◆ **ABOUT THIS TASK**: The records below are to be reproduced word for word.

◆ **DATASET ENTRIES**:
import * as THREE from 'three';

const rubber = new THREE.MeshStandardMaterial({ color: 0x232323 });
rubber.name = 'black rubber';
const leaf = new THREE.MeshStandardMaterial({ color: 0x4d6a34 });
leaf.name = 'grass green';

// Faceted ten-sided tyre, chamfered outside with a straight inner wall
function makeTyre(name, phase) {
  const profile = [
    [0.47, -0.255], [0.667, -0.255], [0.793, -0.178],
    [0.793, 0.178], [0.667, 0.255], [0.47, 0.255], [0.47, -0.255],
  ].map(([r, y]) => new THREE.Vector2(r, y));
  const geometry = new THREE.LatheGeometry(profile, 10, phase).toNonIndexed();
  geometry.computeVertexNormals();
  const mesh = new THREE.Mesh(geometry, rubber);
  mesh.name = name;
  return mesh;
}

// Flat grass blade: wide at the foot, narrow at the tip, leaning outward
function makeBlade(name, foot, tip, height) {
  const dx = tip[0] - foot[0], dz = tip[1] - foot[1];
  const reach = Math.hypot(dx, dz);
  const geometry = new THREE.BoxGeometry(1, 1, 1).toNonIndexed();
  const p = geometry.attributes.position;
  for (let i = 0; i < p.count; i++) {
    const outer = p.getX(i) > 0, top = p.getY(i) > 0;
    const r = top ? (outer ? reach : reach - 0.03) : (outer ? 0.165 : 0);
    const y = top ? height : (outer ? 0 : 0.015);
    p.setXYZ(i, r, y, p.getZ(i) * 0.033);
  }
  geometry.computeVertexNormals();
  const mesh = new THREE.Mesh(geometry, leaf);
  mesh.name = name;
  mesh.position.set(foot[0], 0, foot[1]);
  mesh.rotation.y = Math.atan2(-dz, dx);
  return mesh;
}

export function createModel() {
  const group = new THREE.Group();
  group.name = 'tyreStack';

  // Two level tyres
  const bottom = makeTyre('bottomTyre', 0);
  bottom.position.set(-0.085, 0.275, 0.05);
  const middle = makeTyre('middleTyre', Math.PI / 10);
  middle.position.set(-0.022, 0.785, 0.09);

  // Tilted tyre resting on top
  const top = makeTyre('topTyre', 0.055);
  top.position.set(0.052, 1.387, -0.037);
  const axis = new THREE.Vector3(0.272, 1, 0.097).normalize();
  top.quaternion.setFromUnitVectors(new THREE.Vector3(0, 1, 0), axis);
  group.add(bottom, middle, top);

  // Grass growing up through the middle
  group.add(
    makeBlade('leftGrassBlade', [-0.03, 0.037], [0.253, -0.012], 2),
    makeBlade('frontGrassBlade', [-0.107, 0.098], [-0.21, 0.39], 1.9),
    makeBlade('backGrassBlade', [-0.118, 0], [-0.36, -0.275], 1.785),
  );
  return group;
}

◆ **SOLVED EXERCISE**:
import * as THREE from 'three';

const rubber = new THREE.MeshStandardMaterial({ color: 0x232323 });
rubber.name = 'black rubber';
const leaf = new THREE.MeshStandardMaterial({ color: 0x4d6a34 });
leaf.name = 'grass green';

// Faceted ten-sided tyre, chamfered outside with a straight inner wall
function makeTyre(name, phase) {
  const profile = [
    [0.47, -0.255], [0.667, -0.255], [0.793, -0.178],
    [0.793, 0.178], [0.667, 0.255], [0.47, 0.255], [0.47, -0.255],
  ].map(([r, y]) => new THREE.Vector2(r, y));
  const geometry = new THREE.LatheGeometry(profile, 10, phase).toNonIndexed();
  geometry.computeVertexNormals();
  const mesh = new THREE.Mesh(geometry, rubber);
  mesh.name = name;
  return mesh;
}

// Flat grass blade: wide at the foot, narrow at the tip, leaning outward
function makeBlade(name, foot, tip, height) {
  const dx = tip[0] - foot[0], dz = tip[1] - foot[1];
  const reach = Math.hypot(dx, dz);
  const geometry = new THREE.BoxGeometry(1, 1, 1).toNonIndexed();
  const p = geometry.attributes.position;
  for (let i = 0; i < p.count; i++) {
    const outer = p.getX(i) > 0, top = p.getY(i) > 0;
    const r = top ? (outer ? reach : reach - 0.03) : (outer ? 0.165 : 0);
    const y = top ? height : (outer ? 0 : 0.015);
    p.setXYZ(i, r, y, p.getZ(i) * 0.033);
  }
  geometry.computeVertexNormals();
  const mesh = new THREE.Mesh(geometry, leaf);
  mesh.name = name;
  mesh.position.set(foot[0], 0, foot[1]);
  mesh.rotation.y = Math.atan2(-dz, dx);
  return mesh;
}

export function createModel() {
  const group = new THREE.Group();
  group.name = 'tyreStack';

  // Two level tyres
  const bottom = makeTyre('bottomTyre', 0);
  bottom.position.set(-0.085, 0.275, 0.05);
  const middle = makeTyre('middleTyre', Math.PI / 10);
  middle.position.set(-0.022, 0.785, 0.09);

  // Tilted tyre resting on top
  const top = makeTyre('topTyre', 0.055);
  top.position.set(0.052, 1.387, -0.037);
  const axis = new THREE.Vector3(0.272, 1, 0.097).normalize();
  top.quaternion.setFromUnitVectors(new THREE.Vector3(0, 1, 0), axis);
  group.add(bottom, middle, top);

  // Grass growing up through the middle
  group.add(
    makeBlade('leftGrassBlade', [-0.03, 0.037], [0.253, -0.012], 2),
    makeBlade('frontGrassBlade', [-0.107, 0.098], [-0.21, 0.39], 1.9),
    makeBlade('backGrassBlade', [-0.118, 0], [-0.36, -0.275], 1.785),
  );
  return group;
}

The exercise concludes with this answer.